_Task item_
Exactly retype the opening line of the entries and every line after it, ending with the line that contains "for a, b in". Skip all pictures.

(Pictures paired with source code)
------------------------------
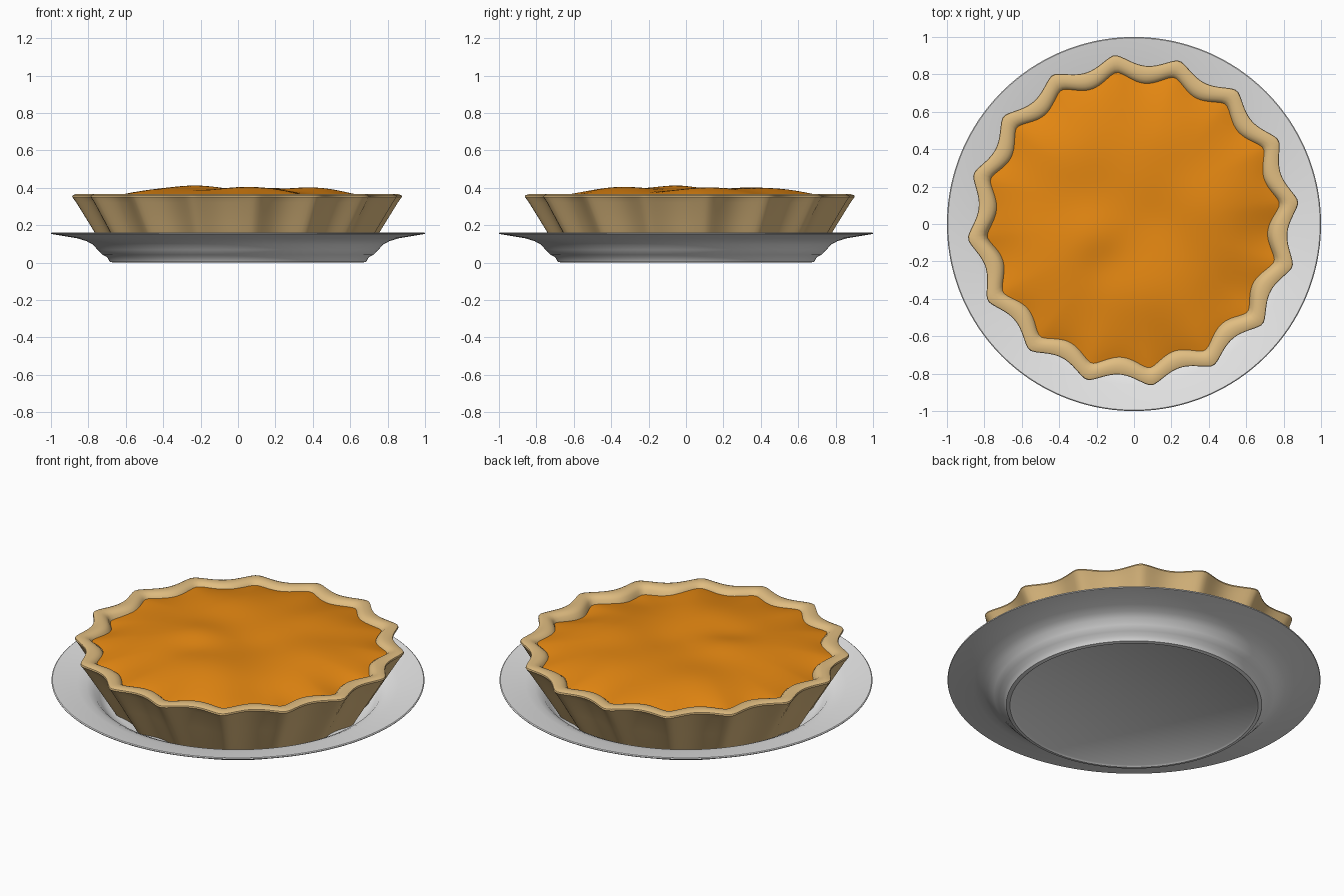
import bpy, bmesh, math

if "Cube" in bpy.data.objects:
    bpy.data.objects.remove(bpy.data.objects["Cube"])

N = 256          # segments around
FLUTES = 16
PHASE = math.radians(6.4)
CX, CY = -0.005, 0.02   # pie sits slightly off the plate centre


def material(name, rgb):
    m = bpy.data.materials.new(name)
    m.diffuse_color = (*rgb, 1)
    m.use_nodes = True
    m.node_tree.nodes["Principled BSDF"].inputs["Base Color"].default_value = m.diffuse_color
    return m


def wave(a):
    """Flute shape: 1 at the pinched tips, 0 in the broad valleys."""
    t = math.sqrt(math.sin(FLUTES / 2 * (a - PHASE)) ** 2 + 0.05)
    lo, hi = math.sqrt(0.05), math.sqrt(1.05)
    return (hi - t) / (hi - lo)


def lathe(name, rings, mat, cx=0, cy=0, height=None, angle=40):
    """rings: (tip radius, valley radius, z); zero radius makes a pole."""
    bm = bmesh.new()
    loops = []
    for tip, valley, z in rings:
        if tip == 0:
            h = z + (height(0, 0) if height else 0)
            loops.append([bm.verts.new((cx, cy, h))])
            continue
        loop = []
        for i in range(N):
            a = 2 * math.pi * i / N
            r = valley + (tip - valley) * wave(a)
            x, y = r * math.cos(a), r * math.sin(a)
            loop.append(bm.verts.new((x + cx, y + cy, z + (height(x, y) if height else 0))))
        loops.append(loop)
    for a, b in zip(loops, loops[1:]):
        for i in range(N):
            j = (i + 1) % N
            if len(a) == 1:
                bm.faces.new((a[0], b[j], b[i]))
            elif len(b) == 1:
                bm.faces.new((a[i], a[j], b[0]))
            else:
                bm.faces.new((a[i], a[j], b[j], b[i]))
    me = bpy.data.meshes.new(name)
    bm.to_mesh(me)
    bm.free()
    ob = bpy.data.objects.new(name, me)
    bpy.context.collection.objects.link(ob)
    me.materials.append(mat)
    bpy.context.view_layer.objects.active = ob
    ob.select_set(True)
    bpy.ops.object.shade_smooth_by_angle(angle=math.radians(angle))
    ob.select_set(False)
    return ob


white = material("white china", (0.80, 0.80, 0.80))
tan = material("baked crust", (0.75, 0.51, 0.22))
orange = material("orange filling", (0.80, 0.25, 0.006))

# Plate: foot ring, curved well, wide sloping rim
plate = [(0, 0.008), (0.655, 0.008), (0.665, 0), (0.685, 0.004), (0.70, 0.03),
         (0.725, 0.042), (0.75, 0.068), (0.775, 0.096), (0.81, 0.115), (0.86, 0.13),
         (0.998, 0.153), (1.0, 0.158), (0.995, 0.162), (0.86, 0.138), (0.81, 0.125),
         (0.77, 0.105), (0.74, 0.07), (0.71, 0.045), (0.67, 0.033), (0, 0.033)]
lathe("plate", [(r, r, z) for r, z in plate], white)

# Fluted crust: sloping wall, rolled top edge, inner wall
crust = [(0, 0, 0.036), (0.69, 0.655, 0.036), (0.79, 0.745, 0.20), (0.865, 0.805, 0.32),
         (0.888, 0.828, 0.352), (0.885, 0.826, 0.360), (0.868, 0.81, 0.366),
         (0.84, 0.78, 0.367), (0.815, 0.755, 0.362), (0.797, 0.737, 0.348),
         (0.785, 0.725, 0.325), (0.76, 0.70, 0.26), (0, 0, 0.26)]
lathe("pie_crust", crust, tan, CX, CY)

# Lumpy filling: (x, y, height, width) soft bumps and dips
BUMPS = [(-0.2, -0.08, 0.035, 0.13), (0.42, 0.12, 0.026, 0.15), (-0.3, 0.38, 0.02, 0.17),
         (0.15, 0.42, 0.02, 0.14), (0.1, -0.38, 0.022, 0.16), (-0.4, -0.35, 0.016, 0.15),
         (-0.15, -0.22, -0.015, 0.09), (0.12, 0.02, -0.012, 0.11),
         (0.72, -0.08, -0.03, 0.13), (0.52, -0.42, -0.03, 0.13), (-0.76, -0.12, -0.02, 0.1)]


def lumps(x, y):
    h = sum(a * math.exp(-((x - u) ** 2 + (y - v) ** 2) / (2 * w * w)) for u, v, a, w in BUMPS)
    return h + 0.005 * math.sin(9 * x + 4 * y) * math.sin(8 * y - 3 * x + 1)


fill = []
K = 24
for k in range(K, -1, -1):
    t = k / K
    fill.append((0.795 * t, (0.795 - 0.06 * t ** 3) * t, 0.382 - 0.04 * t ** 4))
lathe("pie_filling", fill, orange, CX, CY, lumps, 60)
------------------------------
_The answer_
import bpy, bmesh, math

if "Cube" in bpy.data.objects:
    bpy.data.objects.remove(bpy.data.objects["Cube"])

N = 256          # segments around
FLUTES = 16
PHASE = math.radians(6.4)
CX, CY = -0.005, 0.02   # pie sits slightly off the plate centre


def material(name, rgb):
    m = bpy.data.materials.new(name)
    m.diffuse_color = (*rgb, 1)
    m.use_nodes = True
    m.node_tree.nodes["Principled BSDF"].inputs["Base Color"].default_value = m.diffuse_color
    return m


def wave(a):
    """Flute shape: 1 at the pinched tips, 0 in the broad valleys."""
    t = math.sqrt(math.sin(FLUTES / 2 * (a - PHASE)) ** 2 + 0.05)
    lo, hi = math.sqrt(0.05), math.sqrt(1.05)
    return (hi - t) / (hi - lo)


def lathe(name, rings, mat, cx=0, cy=0, height=None, angle=40):
    """rings: (tip radius, valley radius, z); zero radius makes a pole."""
    bm = bmesh.new()
    loops = []
    for tip, valley, z in rings:
        if tip == 0:
            h = z + (height(0, 0) if height else 0)
            loops.append([bm.verts.new((cx, cy, h))])
            continue
        loop = []
        for i in range(N):
            a = 2 * math.pi * i / N
            r = valley + (tip - valley) * wave(a)
            x, y = r * math.cos(a), r * math.sin(a)
            loop.append(bm.verts.new((x + cx, y + cy, z + (height(x, y) if height else 0))))
        loops.append(loop)
    for a, b in zip(loops, loops[1:]):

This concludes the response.